_WHAT IS NEEDED:_
Scan the records for the word "profile". Copy each line that includes it.
_ _ _ _
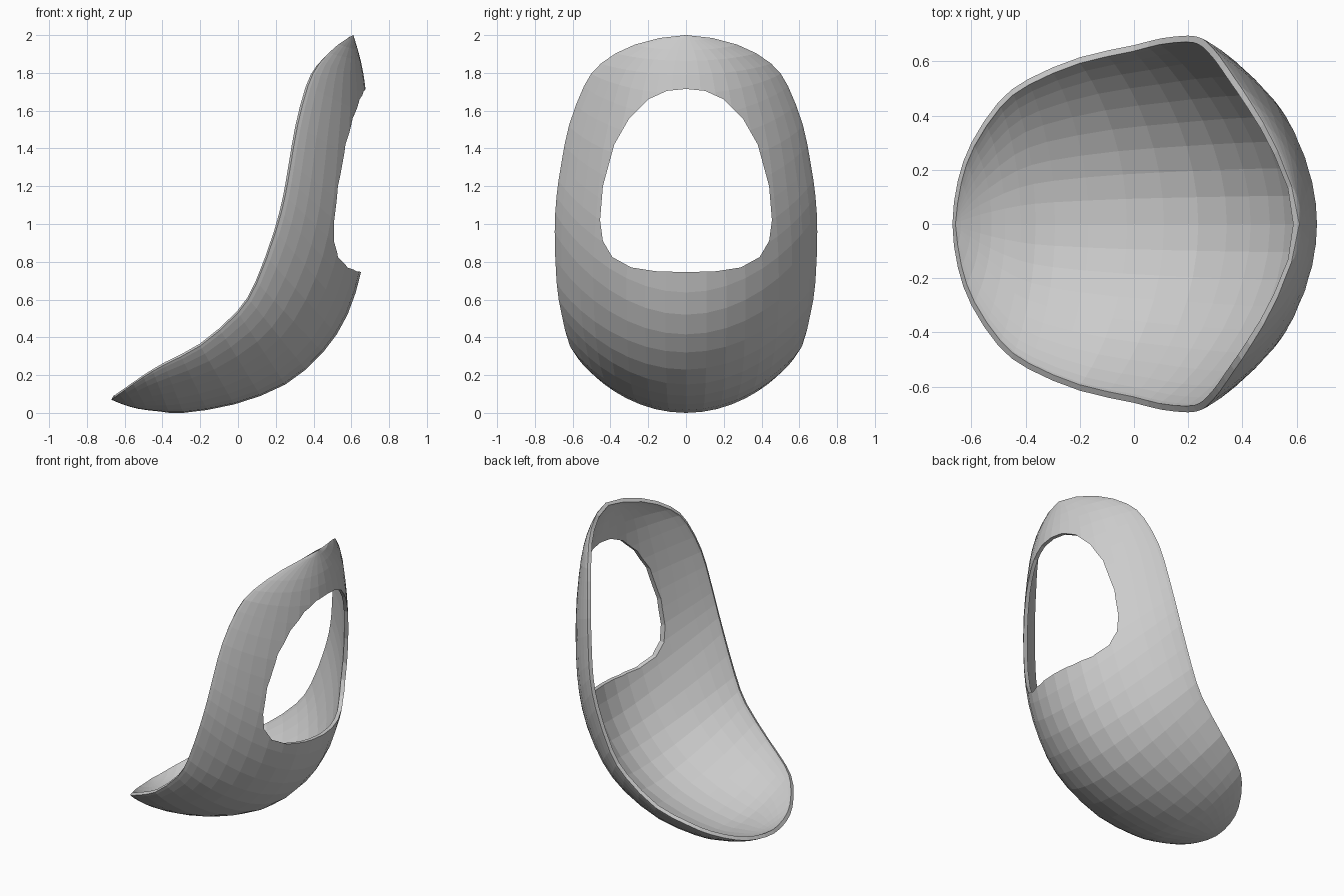
import bpy, bmesh, math

if "Cube" in bpy.data.objects:
    bpy.data.objects.remove(bpy.data.objects["Cube"])

# Section keys from front lip to top edge:
# centre-line x, z, then rim x, half-width y, z
KEYS = [
    (-.67, .07, -.67, 0, .07),
    (-.61, .045, -.65, .16, .085),
    (-.53, .022, -.60, .30, .12),
    (-.42, .008, -.50, .45, .19),
    (-.29, 0, -.39, .535, .255),
    (-.02, .045, -.20, .615, .355),
    (.25, .15, 0, .66, .53),
    (.45, .32, .10, .685, .69),
    (.58, .52, .20, .695, .96),
    (.655, .76, .25, .685, 1.15),
    (.69, 1.0, .28, .66, 1.32),
    (.70, 1.3, .315, .62, 1.52),
    (.69, 1.57, .37, .54, 1.73),
    (.665, 1.79, .43, .45, 1.85),
    (.635, 1.92, .53, .27, 1.95),
    (.61, 2.0, .61, 0, 2.0),
]
# Window half outline (y, z), bottom to top
WINDOW = [(0, .745), (.16, .75), (.29, .77), (.39, .825), (.44, .91), (.455, 1.02),
          (.44, 1.2), (.38, 1.42), (.30, 1.56), (.20, 1.66), (.10, 1.705), (0, 1.715)]


def catmull(p0, p1, p2, p3, t):
    return [.5 * (2 * b + (c - a) * t + (2 * a - 5 * b + 4 * c - d) * t * t
                  + (3 * b - a - 3 * c + d) * t ** 3)
            for a, b, c, d in zip(p0, p1, p2, p3)]


def mirrored(k):
    return (k[0], k[1], k[2], -k[3], k[4])


def new_object(name, bm):
    mesh = bpy.data.meshes.new(name)
    bm.to_mesh(mesh)
    bm.free()
    ob = bpy.data.objects.new(name, mesh)
    bpy.context.collection.objects.link(ob)
    return ob


# Curved scoop surface, lofted through the sections
keys = [mirrored(KEYS[1])] + KEYS + [mirrored(KEYS[-2])]
rows = [catmull(*keys[i:i + 4], t) for i in range(len(KEYS) - 1) for t in (0, .5)]
rows.append(KEYS[-1])
COLS = 20
bm = bmesh.new()
grid = []
for cx, cz, rx, ry, rz in rows:
    line = []
    for j in range(COLS + 1):
        a = math.pi * (j / COLS - .5)
        f = max(math.cos(a), 0) ** 1.7
        line.append(bm.verts.new((rx + (cx - rx) * f, ry * math.sin(a), rz + (cz - rz) * f)))
    grid.append(line)
for r0, r1 in zip(grid, grid[1:]):
    for j in range(COLS):
        bm.faces.new((r0[j], r0[j + 1], r1[j + 1], r1[j]))
bmesh.ops.remove_doubles(bm, verts=bm.verts, dist=.0005)
bm.normal_update()
if sum(f.normal.x * f.calc_area() for f in bm.faces) < 0:
    bmesh.ops.reverse_faces(bm, faces=bm.faces)
shell = new_object("chair_shell", bm)

# Window cutter: outline extruded along x
loop = WINDOW + [(-y, z) for y, z in WINDOW[-2:0:-1]]
bm = bmesh.new()
face = bm.faces.new([bm.verts.new((.1, y, z)) for y, z in loop])
ext = bmesh.ops.extrude_face_region(bm, geom=[face])
bmesh.ops.translate(bm, vec=(1, 0, 0),
                    verts=[v for v in ext["geom"] if isinstance(v, bmesh.types.BMVert)])
bmesh.ops.recalc_face_normals(bm, faces=bm.faces)
cutter = new_object("window_cutter", bm)
cutter.hide_render = True

# Thickness, then window opening in the backrest
solid = shell.modifiers.new("thickness", 'SOLIDIFY')
solid.thickness = .025
solid.offset = -1
cut = shell.modifiers.new("window", 'BOOLEAN')
cut.operation = 'DIFFERENCE'
cut.solver = 'EXACT'
cut.object = cutter
bpy.context.view_layer.objects.active = shell
shell.select_set(True)
for name in ("thickness", "window"):
    bpy.ops.object.modifier_apply(modifier=name)
bpy.data.objects.remove(cutter)
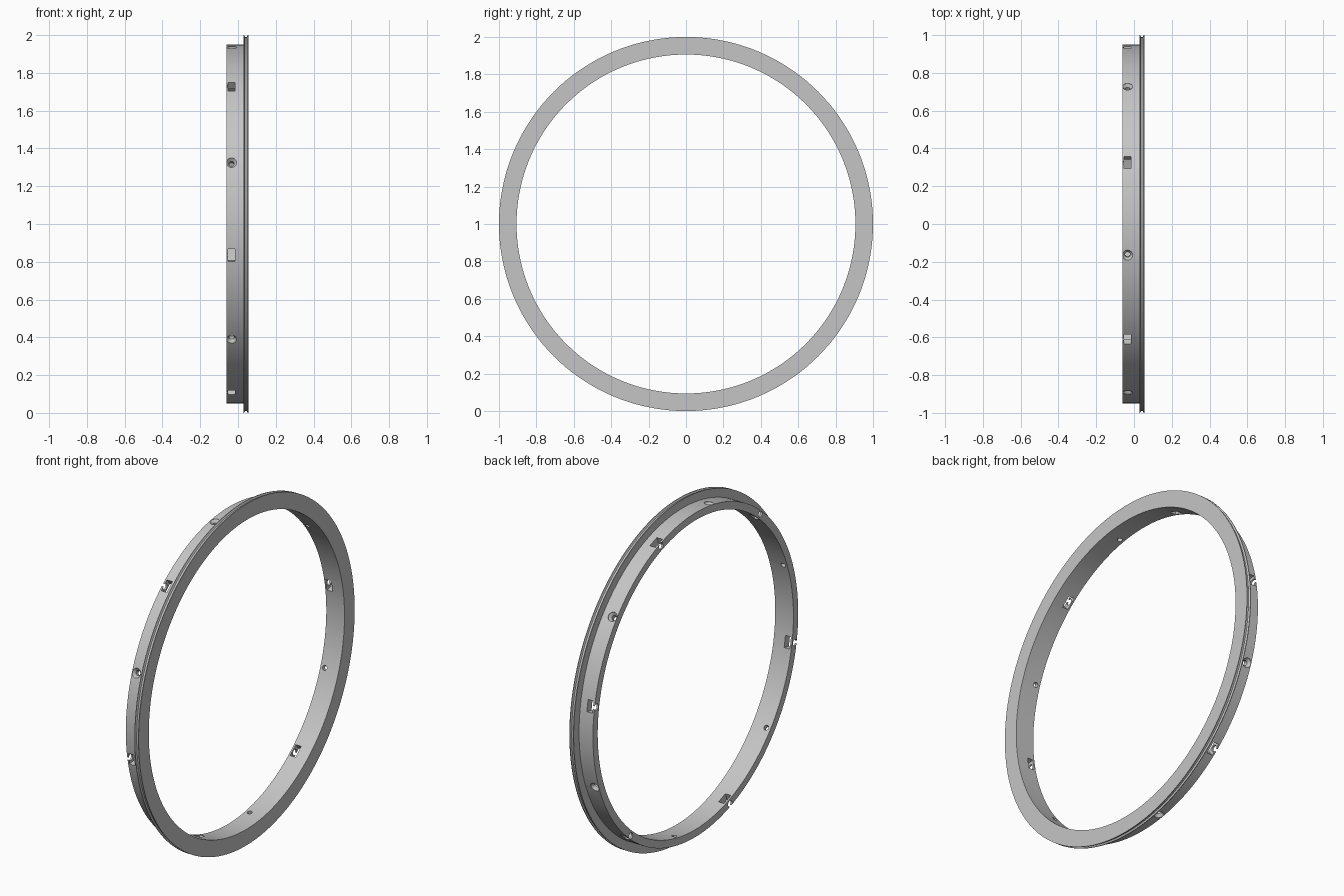
import bpy
import bmesh
from math import cos, sin, pi, radians
from mathutils import Matrix, Vector

default = bpy.data.objects.get("Cube")
if default:
    bpy.data.objects.remove(default, do_unlink=True)

grey = bpy.data.materials.new("plain grey")
grey.use_nodes = True
colour = (0.56, 0.56, 0.56, 1)
grey.diffuse_color = colour
grey.node_tree.nodes["Principled BSDF"].inputs["Base Color"].default_value = colour

Z_TO_X = Matrix.Rotation(radians(90), 4, 'Y')
CENTRE = Matrix.Translation((0, 0, 1))


def lathe(bm, profile, segments, matrix, closed=False):
    """Spin (radius, height) points about local z; an open profile gets end caps."""
    rings = []
    for r, h in profile:
        rings.append([bm.verts.new(matrix @ Vector((r * cos(2 * pi * i / segments),
                                                    r * sin(2 * pi * i / segments), h)))
                      for i in range(segments)])
    pairs = list(zip(rings, rings[1:]))
    if closed:
        pairs.append((rings[-1], rings[0]))
    else:
        bm.faces.new(rings[0])
        bm.faces.new(rings[-1])
    for a, b in pairs:
        for i in range(segments):
            j = (i + 1) % segments
            bm.faces.new((a[i], a[j], b[j], b[i]))


def finish(bm, name):
    bmesh.ops.recalc_face_normals(bm, faces=bm.faces)
    mesh = bpy.data.meshes.new(name)
    bm.to_mesh(mesh)
    bm.free()
    mesh.materials.append(grey)
    obj = bpy.data.objects.new(name, mesh)
    bpy.context.collection.objects.link(obj)
    return obj


def frame(angle):
    """Frame whose z points outwards from the ring and whose x is its axis."""
    return CENTRE @ Matrix.Rotation(radians(90 - angle), 4, 'X')


# Ring: sleeve with a shallow-grooved flange on its +x end
INNER, OUTER, RIM = 0.906, 0.95, 1.0
profile = [(INNER, -0.062), (OUTER, -0.062), (OUTER, 0.028), (RIM, 0.028),
           (RIM, 0.032), (0.991, 0.037), (0.991, 0.047), (RIM, 0.052),
           (RIM, 0.056), (INNER, 0.056)]
bm = bmesh.new()
lathe(bm, profile, 144, CENTRE @ Z_TO_X, closed=True)
ring = finish(bm, "flanged_ring")

# Radial cutters: countersunk holes alternating with square slots
HOLE_X = -0.034
bm = bmesh.new()
for k in range(6):
    hole = frame(20 + 60 * k) @ Matrix.Translation((HOLE_X, 0, 0))
    lathe(bm, [(0.014, 0.85), (0.014, 0.932), (0.027, 0.948), (0.027, 1.02)], 24, hole)
    slot = frame(50 + 60 * k) @ Matrix.Translation((HOLE_X, 0, 0.93))
    bmesh.ops.create_cube(bm, size=1, matrix=slot @ Matrix.Diagonal((0.036, 0.068, 0.14, 1)))
radial_cutter = finish(bm, "radial_cutter")

# Axial cutters: screw holes from the sleeve's end into each slot
bm = bmesh.new()
for k in range(6):
    screw = frame(50 + 60 * k) @ Matrix.Translation((-0.06, 0, 0.933)) @ Z_TO_X
    lathe(bm, [(0.0185, -0.03), (0.0185, 0.024)], 20, screw)
axial_cutter = finish(bm, "axial_cutter")

# Apply the cuts and remove the cutters
for cutter in (radial_cutter, axial_cutter):
    cutter.hide_render = True
    cut = ring.modifiers.new(cutter.name, 'BOOLEAN')
    cut.operation = 'DIFFERENCE'
    cut.solver = 'EXACT'
    cut.object = cutter
bpy.context.view_layer.update()
graph = bpy.context.evaluated_depsgraph_get()
result = bpy.data.meshes.new_from_object(ring.evaluated_get(graph))
ring.modifiers.clear()
ring.data = result
ring.data.materials.clear()
ring.data.materials.append(grey)
for cutter in (radial_cutter, axial_cutter):
    bpy.data.objects.remove(cutter, do_unlink=True)

# Smooth the curved walls, keep the rims sharp
for obj in bpy.context.selected_objects:
    obj.select_set(False)
ring.select_set(True)
bpy.context.view_layer.objects.active = ring
bpy.ops.object.shade_smooth_by_angle(angle=radians(25))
_ _ _ _
_OUTPUT FOR THIS EXERCISE:_
def lathe(bm, profile, segments, matrix, closed=False):
    """Spin (radius, height) points about local z; an open profile gets end caps."""
    for r, h in profile:
profile = [(INNER, -0.062), (OUTER, -0.062), (OUTER, 0.028), (RIM, 0.028),
lathe(bm, profile, 144, CENTRE @ Z_TO_X, closed=True)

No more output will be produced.